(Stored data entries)
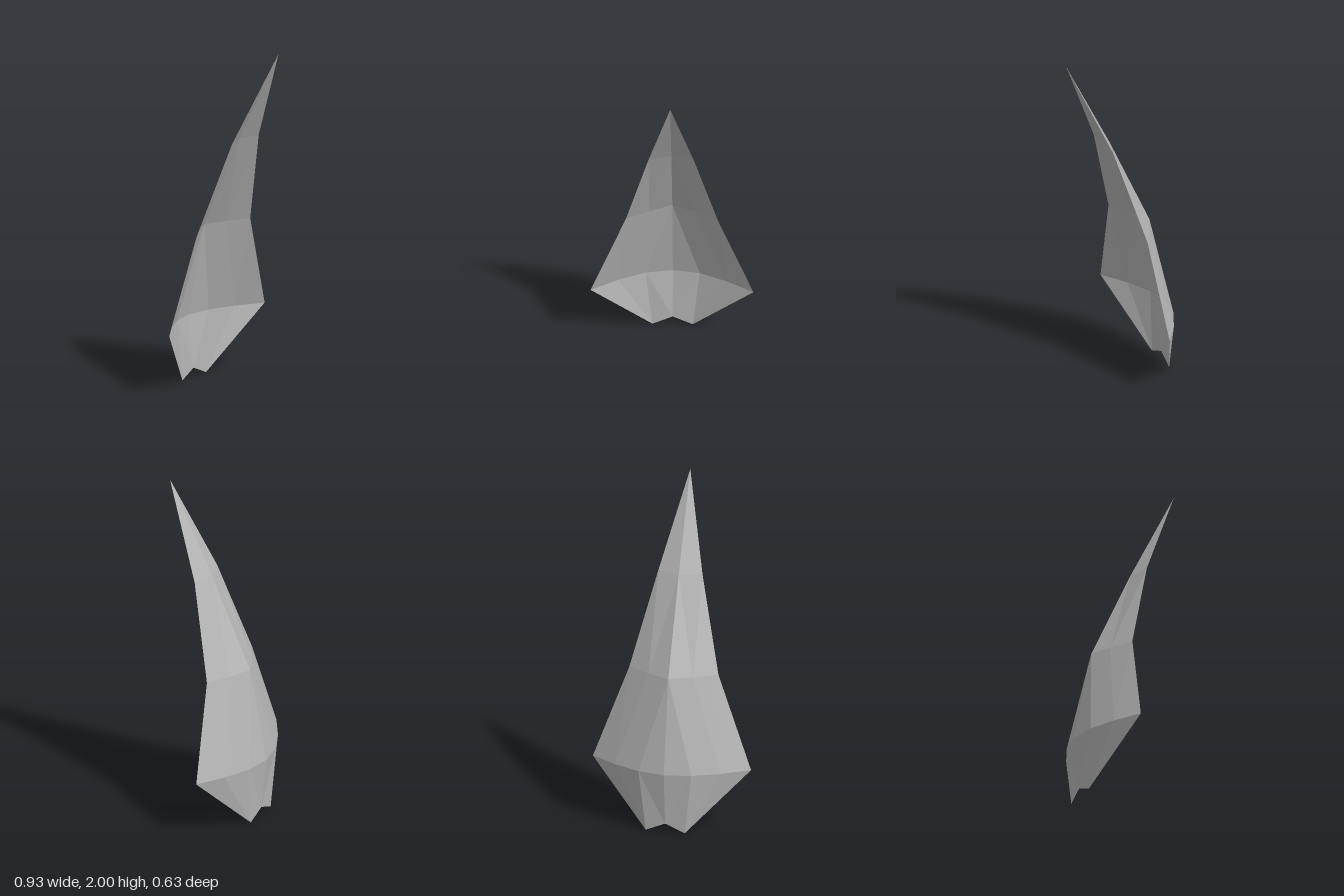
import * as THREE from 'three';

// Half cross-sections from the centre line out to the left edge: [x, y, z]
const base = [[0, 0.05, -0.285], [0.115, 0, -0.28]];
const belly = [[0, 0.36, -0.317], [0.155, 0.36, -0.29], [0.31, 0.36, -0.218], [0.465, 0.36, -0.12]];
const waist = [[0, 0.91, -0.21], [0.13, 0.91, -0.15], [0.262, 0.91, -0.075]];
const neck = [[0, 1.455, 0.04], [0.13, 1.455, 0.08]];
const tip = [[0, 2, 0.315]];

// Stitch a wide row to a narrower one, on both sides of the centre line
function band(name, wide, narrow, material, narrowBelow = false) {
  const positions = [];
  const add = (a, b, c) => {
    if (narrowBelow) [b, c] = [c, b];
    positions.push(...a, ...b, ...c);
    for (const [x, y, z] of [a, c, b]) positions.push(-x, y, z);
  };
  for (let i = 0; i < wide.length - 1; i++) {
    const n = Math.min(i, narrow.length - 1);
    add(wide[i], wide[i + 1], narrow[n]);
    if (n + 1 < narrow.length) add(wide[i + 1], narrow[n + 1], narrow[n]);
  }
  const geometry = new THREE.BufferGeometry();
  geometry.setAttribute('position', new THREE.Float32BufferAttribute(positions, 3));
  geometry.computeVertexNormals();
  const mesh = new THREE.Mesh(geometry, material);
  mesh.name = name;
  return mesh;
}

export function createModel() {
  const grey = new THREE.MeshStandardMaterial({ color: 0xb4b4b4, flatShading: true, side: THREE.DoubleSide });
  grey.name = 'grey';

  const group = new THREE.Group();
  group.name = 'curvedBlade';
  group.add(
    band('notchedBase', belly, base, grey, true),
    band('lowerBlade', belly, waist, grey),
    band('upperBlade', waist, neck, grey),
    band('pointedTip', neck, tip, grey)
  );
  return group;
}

* REQUIREMENT
Filter the records above for lines with "narrowBelow".

* RESULT OF THE TASK
function band(name, wide, narrow, material, narrowBelow = false) {
    if (narrowBelow) [b, c] = [c, b];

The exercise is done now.